I’ve been coming across quite a few references to Edgar Rice Burroughs’ book “A Princess of Mars” over the past couple of months, from being the story behind Disney’s upcoming film “John Carter of Mars”, to being a classic science fiction text that has inspired many creators.
So when it appeared again, as I was looking at buying Peter Cline’s book “Ex-Heroes” and reading the authors “ranty blog” that became enough repetition for me to bite. And as I was already buying one book on Amazon, I took a look at what dead tree versions were available for “A Princess of Mars”.
A few, it turns out. There’s a Disney Books edition with all the nice typesetting, a Simon and Schuster published collection which makes very clear that it’s not endorsed by the Edgar Rice Burrows estate, an edition with a Frank Frazzetta cover and more.

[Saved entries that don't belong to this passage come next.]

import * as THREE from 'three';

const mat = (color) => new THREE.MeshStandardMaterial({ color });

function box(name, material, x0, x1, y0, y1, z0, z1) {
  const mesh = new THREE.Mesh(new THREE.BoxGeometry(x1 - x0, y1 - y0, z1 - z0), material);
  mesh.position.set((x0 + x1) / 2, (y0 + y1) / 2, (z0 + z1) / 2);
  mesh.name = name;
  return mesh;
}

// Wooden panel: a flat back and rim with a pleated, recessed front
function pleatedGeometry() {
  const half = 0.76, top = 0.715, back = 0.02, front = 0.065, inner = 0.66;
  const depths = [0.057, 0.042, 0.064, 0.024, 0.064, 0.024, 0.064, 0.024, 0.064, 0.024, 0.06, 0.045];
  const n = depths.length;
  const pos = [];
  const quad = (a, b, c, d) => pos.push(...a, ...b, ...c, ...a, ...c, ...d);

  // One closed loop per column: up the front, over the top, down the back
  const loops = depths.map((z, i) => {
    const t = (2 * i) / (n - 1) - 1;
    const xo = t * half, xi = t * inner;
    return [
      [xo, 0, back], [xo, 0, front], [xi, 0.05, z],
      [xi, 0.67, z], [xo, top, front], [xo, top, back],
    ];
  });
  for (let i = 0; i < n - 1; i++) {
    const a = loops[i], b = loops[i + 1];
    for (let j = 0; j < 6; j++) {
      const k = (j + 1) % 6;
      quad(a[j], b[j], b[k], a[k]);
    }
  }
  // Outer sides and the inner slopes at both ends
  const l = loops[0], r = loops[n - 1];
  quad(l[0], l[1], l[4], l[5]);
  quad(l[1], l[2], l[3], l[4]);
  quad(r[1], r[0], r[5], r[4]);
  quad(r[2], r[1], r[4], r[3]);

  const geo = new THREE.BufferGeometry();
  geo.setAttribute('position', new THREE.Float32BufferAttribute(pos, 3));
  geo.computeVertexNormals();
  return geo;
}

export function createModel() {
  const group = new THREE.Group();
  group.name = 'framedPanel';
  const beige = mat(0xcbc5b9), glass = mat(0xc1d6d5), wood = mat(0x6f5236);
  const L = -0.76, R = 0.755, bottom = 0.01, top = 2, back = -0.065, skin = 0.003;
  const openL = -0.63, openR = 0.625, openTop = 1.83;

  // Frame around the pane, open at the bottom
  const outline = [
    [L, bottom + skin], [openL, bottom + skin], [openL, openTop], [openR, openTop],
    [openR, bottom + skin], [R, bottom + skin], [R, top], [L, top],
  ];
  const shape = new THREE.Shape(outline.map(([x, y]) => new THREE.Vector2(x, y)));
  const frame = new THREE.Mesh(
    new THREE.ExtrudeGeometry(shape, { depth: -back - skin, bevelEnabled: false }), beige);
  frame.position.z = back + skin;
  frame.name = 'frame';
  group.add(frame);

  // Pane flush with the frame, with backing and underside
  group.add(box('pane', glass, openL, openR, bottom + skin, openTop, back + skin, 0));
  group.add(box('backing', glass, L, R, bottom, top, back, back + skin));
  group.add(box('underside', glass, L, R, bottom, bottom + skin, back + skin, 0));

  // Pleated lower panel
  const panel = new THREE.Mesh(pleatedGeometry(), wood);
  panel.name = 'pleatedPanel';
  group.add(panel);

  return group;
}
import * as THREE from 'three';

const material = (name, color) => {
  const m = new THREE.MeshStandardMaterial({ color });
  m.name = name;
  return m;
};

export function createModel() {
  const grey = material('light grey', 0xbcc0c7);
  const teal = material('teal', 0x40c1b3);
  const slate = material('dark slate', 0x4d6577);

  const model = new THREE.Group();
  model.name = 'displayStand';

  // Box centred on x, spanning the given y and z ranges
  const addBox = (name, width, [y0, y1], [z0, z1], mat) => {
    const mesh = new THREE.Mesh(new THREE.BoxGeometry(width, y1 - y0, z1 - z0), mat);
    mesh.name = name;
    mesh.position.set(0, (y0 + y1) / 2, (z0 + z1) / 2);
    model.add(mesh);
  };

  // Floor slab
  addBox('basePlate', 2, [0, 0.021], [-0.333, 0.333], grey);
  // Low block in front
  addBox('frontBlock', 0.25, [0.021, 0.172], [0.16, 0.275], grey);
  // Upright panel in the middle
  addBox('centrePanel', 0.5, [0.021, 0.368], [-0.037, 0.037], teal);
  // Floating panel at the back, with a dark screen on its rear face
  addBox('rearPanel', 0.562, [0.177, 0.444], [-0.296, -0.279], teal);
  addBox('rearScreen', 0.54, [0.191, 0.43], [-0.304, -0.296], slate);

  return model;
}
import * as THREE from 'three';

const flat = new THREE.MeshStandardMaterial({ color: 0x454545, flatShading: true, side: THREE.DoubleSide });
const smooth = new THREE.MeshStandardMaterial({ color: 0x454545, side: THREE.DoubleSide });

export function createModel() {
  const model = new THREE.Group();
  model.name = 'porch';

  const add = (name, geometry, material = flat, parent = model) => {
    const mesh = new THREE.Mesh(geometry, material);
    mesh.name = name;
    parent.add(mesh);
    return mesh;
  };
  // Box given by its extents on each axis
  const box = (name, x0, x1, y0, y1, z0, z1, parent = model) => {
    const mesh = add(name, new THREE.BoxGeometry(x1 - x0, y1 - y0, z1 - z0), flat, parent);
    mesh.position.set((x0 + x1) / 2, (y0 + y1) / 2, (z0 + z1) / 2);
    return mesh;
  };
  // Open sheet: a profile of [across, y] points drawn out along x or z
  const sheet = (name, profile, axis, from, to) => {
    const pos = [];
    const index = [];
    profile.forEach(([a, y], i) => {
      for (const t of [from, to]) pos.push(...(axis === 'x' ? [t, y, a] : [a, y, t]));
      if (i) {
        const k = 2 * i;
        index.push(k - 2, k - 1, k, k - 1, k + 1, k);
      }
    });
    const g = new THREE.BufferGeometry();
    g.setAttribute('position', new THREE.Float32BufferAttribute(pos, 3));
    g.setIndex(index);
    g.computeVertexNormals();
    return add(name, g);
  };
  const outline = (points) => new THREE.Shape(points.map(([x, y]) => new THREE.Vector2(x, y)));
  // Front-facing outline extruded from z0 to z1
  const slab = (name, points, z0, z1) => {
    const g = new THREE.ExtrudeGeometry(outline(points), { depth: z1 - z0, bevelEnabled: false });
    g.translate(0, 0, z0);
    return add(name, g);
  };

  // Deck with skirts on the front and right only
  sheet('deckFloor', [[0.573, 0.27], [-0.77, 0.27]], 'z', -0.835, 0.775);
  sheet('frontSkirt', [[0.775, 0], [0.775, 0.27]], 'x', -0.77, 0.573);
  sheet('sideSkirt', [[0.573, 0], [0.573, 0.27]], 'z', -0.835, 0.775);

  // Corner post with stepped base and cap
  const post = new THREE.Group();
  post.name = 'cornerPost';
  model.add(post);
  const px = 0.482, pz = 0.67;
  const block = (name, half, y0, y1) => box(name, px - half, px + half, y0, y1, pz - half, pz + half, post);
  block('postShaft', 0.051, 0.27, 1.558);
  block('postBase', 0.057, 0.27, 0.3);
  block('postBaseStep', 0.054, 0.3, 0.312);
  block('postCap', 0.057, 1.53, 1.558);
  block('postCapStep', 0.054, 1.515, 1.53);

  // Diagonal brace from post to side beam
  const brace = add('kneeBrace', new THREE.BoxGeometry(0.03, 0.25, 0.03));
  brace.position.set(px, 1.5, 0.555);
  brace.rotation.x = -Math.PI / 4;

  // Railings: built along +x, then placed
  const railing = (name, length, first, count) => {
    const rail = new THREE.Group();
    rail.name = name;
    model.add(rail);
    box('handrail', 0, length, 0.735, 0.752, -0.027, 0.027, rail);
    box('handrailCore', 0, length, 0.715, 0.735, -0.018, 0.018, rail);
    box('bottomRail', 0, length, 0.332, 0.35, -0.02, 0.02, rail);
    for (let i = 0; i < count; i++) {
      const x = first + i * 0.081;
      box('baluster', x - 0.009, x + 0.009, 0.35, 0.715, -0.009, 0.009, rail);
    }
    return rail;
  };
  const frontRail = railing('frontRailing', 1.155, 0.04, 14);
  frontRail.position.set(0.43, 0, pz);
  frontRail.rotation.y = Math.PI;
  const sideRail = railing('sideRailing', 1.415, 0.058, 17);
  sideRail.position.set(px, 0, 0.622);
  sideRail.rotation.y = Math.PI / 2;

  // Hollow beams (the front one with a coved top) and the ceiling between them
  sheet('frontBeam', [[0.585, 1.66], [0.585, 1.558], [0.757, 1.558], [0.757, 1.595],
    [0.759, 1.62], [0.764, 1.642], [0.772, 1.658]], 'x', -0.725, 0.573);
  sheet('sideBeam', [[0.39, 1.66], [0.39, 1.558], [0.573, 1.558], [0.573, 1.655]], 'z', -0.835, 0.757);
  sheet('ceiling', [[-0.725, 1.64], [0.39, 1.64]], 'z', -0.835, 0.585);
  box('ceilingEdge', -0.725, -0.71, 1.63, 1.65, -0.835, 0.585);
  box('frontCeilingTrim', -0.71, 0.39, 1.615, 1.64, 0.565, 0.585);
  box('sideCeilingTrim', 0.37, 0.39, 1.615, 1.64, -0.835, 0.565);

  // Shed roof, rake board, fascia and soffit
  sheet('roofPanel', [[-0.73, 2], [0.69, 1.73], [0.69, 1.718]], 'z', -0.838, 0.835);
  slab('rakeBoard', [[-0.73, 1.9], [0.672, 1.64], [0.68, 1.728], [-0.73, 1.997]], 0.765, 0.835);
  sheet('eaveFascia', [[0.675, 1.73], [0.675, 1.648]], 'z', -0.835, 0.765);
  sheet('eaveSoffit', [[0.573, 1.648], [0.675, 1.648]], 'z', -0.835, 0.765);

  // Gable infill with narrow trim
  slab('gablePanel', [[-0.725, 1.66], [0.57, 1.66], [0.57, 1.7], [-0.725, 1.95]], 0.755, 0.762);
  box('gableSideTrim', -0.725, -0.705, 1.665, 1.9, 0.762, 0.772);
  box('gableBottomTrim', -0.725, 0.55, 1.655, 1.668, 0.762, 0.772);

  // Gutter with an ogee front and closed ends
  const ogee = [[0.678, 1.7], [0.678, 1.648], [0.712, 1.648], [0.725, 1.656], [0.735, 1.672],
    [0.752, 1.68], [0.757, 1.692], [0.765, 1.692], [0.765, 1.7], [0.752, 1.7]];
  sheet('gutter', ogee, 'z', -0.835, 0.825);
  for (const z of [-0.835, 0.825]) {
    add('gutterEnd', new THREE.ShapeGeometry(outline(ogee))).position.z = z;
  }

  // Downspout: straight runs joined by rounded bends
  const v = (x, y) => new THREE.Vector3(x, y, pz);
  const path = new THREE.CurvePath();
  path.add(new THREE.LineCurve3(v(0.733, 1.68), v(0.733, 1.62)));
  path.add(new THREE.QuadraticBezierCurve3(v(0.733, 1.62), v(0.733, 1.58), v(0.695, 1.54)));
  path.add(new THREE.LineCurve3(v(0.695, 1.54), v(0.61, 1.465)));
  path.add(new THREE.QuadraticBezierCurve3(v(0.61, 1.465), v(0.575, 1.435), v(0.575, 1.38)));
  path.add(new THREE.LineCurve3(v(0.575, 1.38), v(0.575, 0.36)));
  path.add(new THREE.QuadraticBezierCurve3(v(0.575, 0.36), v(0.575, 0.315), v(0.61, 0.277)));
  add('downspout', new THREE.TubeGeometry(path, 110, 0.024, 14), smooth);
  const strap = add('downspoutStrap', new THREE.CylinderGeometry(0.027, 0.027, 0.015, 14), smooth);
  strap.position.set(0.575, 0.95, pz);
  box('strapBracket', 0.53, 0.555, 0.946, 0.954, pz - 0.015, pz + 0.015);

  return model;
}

And then I realised that the book was written long enough ago that is fallen into the public domain. And that I already had an ebook version from the Gutenberg Project that I hadn’t read. This means I didn’t even have to wait for delivery, as I already had paper, ink and a printer sitting right next to my desk…
Even better, by the power of public domain and a competition based market place, I can offer the resulting, print ready, pdf for you to download and print off at home in a variety of page formats, free of charge.
Or just buy a pre-printed copy from a bookstore.
Or get a copy of the free ebook.
For single sided printing on A4 or letter paper:
Or double sided if you have a fancier printer:
It’s a big print, ≈165 pages (85 sheets double sided) so I’ve bound my copy with binder clips with the levers removed to make a book-like document.
I’ve left the Gutenberg Project Licence text attached. I could remove it, but it seems a little churlish — after all they did all the hard work, I just formatted it. One of their licence requirements is to give a link to a plain text copy for any compiled formats, so here is the download link for the single (\LaTeX) file and cover image.
It might be worth reiterating that the copyright on “A Princess of Mars” has now expired, and the work is in the public domain. This means you, I, and Disney can copy, transform and combine to our heart’s content.